    I join you in wishing the MoTab had sung something else, in a minor key, with ominous foreboding. That would have been more honest, more contemporaneous. Cheerfully waving poms poms (metaphorically) was not authentic.

    Maybe in your ward/stake and geographic region LDS people aren’t buying into the big lie. Where I live, they do. Why do I say that? Not because I live in a FB silo as you accused (!?!) but because I’ve personally spoken with so many families in my LDS circle who remain concerned about it, despite my assurances otherwise. Then they post the Q memes, the Fox blurps, the Facebook drivel along those lines. I don’t know if there has been a recent study of LDS about this topic, but it would be interesting to see some national numbers.

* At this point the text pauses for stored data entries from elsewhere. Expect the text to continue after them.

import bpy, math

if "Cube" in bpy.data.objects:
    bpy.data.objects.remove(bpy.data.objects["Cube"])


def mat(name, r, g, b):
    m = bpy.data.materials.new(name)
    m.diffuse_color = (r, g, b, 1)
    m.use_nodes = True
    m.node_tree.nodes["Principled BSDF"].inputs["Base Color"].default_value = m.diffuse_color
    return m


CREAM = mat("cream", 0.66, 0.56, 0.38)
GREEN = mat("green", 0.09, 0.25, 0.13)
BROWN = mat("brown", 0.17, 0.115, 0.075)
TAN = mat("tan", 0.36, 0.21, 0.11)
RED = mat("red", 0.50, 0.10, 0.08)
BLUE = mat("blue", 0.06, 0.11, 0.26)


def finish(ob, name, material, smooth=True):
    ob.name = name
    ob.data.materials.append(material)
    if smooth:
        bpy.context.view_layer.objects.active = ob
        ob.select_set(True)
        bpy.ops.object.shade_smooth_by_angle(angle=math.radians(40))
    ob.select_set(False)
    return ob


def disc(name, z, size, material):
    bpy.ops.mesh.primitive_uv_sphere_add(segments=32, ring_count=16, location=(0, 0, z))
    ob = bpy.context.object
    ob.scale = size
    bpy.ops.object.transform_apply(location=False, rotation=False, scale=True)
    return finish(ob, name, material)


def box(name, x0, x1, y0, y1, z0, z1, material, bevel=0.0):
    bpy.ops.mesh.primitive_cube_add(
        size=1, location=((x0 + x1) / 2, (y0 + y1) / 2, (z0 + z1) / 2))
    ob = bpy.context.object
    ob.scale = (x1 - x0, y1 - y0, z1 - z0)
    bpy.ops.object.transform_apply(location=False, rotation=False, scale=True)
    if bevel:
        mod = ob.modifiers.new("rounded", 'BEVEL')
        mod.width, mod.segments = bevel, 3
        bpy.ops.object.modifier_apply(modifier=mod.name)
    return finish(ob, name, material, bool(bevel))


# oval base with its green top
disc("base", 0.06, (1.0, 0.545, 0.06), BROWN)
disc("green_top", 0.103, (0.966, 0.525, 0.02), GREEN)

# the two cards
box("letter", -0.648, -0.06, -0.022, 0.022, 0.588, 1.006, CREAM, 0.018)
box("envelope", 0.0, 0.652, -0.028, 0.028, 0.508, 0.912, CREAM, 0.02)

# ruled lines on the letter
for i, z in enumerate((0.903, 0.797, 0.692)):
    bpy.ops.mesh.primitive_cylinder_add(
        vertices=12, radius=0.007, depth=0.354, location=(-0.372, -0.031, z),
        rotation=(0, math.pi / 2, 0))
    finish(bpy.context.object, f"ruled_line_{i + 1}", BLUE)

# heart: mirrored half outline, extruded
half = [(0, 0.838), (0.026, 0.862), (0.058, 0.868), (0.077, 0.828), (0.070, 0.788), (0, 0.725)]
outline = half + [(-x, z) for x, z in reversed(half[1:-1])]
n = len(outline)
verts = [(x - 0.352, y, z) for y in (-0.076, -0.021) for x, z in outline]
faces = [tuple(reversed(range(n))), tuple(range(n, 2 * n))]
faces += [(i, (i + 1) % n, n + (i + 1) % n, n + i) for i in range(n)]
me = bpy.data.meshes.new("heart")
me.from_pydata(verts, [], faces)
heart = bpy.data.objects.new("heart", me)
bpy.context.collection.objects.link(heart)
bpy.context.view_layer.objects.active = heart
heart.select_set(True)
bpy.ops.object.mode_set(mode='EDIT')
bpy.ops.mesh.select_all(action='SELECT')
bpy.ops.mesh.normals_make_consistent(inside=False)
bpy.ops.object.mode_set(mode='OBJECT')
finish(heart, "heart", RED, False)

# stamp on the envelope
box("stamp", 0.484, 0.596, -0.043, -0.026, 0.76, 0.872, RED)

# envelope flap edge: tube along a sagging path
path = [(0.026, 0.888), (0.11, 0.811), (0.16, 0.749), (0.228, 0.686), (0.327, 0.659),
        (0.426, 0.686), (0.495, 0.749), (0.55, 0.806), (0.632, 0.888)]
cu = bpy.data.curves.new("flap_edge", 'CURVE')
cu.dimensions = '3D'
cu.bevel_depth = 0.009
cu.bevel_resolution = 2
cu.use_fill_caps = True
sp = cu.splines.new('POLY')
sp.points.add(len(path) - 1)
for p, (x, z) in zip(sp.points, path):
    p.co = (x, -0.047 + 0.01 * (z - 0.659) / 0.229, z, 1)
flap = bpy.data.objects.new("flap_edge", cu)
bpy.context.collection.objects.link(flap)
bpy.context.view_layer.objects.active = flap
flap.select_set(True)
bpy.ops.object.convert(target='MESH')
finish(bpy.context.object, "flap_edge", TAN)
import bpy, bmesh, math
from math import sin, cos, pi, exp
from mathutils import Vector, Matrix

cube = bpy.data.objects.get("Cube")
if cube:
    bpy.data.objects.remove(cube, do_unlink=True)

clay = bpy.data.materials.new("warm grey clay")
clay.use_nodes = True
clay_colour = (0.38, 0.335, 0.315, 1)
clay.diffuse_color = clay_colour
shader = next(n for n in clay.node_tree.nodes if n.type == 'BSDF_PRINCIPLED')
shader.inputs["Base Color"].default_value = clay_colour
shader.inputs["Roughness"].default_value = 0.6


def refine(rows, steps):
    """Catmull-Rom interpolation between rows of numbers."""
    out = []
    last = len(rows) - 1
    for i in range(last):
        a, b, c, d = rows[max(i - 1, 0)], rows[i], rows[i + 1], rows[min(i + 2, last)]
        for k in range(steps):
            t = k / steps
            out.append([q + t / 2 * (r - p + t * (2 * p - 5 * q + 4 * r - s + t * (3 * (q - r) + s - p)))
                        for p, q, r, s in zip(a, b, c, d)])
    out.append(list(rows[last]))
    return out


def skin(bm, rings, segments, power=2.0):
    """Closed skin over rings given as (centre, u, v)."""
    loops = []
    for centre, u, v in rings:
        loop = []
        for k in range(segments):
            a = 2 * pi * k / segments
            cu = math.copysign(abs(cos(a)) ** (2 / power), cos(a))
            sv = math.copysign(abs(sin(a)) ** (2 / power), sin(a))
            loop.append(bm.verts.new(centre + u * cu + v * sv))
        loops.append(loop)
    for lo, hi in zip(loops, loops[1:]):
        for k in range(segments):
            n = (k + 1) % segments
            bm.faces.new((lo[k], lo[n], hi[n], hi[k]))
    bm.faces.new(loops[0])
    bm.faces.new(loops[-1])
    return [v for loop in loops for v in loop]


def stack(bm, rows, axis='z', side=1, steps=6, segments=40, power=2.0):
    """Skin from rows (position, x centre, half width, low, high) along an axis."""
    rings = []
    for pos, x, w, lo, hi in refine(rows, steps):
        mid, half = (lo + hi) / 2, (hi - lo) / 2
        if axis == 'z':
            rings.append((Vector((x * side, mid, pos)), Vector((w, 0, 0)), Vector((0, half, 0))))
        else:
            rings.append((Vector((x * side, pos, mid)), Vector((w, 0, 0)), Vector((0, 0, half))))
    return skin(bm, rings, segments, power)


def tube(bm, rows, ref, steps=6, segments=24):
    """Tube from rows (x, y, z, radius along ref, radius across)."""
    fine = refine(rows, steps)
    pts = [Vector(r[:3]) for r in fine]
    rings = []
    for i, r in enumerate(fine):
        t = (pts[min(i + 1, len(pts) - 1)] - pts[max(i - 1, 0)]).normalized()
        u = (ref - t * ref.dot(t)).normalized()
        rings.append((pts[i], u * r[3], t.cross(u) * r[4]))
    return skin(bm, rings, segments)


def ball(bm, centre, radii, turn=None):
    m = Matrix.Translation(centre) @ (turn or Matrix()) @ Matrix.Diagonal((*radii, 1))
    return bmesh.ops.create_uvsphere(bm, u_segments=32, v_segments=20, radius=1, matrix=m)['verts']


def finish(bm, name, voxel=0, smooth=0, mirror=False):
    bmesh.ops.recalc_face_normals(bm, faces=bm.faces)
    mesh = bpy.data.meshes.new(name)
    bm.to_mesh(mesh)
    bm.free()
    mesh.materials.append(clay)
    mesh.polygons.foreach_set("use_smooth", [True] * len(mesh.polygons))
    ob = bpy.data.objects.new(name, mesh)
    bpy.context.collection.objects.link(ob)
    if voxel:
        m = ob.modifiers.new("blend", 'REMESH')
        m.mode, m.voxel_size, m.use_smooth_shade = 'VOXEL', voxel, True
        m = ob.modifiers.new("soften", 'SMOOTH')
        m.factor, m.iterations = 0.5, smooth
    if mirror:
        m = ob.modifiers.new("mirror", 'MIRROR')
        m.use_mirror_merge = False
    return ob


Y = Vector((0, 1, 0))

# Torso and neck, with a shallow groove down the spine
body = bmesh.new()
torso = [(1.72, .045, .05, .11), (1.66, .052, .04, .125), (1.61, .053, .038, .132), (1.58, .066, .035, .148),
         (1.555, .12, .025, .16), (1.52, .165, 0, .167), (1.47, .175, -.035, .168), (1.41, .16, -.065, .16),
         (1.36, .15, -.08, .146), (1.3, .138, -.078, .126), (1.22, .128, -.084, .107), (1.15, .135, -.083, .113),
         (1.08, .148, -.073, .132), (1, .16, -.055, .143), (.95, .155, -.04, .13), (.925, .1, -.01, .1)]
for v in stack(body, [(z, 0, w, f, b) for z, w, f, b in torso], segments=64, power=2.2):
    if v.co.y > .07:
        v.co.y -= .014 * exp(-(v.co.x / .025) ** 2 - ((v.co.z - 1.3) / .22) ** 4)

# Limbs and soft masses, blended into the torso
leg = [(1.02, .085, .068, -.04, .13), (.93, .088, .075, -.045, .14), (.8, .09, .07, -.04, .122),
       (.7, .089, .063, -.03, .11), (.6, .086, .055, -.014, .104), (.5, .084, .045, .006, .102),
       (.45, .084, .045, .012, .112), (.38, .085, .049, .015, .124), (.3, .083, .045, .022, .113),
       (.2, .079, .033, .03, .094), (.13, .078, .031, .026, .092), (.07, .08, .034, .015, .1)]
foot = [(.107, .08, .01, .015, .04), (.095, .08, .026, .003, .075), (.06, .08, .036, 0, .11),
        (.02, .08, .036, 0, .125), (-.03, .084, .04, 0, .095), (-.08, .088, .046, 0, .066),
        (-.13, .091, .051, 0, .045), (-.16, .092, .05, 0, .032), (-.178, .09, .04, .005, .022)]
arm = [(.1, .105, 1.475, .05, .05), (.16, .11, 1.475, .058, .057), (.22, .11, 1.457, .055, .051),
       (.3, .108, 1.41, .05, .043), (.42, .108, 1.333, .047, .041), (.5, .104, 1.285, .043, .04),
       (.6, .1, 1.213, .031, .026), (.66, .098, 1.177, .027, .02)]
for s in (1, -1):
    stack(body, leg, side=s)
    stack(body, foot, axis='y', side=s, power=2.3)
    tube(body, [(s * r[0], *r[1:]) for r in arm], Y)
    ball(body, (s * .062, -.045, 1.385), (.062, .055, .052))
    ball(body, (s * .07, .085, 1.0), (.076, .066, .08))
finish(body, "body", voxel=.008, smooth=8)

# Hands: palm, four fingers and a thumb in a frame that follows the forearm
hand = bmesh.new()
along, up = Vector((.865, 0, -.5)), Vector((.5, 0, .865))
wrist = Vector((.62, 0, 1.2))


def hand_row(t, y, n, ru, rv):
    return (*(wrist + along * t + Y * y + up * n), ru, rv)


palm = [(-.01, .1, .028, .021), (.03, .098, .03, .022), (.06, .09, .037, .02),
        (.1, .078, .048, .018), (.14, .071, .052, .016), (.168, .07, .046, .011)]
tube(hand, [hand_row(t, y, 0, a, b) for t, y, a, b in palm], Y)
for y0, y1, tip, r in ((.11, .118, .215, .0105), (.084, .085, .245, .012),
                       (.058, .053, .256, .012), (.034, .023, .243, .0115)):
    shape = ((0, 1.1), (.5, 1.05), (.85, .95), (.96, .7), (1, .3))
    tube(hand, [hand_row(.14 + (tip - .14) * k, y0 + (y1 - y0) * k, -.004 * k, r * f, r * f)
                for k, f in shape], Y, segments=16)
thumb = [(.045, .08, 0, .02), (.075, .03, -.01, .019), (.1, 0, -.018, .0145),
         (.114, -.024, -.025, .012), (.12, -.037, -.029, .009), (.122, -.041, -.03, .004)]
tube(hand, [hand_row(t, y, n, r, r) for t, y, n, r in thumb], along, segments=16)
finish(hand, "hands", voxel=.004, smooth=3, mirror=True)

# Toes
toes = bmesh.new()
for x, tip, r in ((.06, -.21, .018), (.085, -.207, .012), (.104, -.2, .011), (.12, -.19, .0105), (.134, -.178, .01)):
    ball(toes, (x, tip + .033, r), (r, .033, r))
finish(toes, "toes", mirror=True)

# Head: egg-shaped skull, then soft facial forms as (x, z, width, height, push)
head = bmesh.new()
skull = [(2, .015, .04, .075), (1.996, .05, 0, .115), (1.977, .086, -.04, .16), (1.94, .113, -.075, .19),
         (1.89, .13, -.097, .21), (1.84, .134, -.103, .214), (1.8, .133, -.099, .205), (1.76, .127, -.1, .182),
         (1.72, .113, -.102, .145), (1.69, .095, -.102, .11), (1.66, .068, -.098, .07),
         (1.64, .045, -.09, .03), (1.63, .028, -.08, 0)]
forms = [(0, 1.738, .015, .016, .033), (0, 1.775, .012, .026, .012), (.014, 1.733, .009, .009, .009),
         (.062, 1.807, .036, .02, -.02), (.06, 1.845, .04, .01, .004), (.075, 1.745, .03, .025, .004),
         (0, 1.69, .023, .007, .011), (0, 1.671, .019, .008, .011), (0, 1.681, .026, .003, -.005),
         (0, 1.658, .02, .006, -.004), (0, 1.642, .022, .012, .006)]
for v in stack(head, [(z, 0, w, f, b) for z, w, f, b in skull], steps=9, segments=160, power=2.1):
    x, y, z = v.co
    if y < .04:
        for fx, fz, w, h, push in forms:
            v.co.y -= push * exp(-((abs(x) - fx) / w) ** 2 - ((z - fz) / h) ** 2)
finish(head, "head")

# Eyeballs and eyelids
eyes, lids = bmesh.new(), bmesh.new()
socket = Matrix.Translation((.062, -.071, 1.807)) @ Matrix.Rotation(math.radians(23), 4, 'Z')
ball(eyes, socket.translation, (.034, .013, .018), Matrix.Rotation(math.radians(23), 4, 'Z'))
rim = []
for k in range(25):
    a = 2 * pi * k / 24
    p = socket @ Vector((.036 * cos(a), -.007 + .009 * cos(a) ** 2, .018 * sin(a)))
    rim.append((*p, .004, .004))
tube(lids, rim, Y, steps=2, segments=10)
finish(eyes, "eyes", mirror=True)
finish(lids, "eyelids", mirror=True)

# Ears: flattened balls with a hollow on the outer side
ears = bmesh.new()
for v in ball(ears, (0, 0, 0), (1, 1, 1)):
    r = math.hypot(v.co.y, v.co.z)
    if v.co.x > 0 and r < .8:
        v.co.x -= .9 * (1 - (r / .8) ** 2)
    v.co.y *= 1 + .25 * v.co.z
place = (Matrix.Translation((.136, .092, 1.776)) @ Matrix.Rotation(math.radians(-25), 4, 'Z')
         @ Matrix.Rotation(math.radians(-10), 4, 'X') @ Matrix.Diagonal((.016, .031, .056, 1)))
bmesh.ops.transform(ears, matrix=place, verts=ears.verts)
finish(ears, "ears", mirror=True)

    I didn’t say that the brethren are somehow dissenting against anything, they are simply, like the country, split into partisan camps and have no consensus. We can see *some* of their voting registration records, we know Uchtdorf’s family donated to Biden, and Oaks’ family actively campaigned for 45 (both times), Julie B. Beck campaigned for 45, The recent Primary General President prayed for 45 in the rose garden- and her prayer sounded extremely laudatory and supportive (as Mark Twain wrote, you can’t pray a lie). Bednar spouted some extremely conservative R /Fox talking points recently to a BYU JRC CLE, that caused waves. It’s all over the map. The brethren don’t appear united at all in their politics, which up until the era of nuclear-scorched earth politics, was a healthy diversity of thought. Now, the stakes are high: insurrection, the big lie, destruction of the justice department, politicizing the bench, reproductive rights and bioethics, autocracy and nepotism, fraud and illegal behavior, international crime and bloodshed, international relations, boarder crises, pandemic responses, etc. It seems like a good time to insert our beliefs/values.

    As for the Ammon Bundy wing of the church, I’m glad to hear that it remains small. General anti-government sentiments by the saints? Well, I would mark “could use improvement” on a grade card.

    As far as my accusation about LDS privilege, I’m not taking that back. We are by and large, a wealthy and white people with a privilege problem. Both men and women fall into the entrapments of multi-generational comfort. And, you are right, misogyny plays a role in some of the apathy and political disconnectedness seen by many LDS women. I happen to believe that being politically informed and active is an American duty, and as stated above, a Christian/ethical one as well. Seeing the apathy, naïveté, and scorn of politics by Saints who spend their time decorating their McMansions with big clocks, visiting Disneyland several times a year, or jet-skiing, instead of voting, or championing even one cause, is a punch to the gut. When is ignoring politics the right choice?

Charitable Comments Welcome. Please follow our comment policy

This site uses Akismet to reduce spam. Learn how your comment data is processed.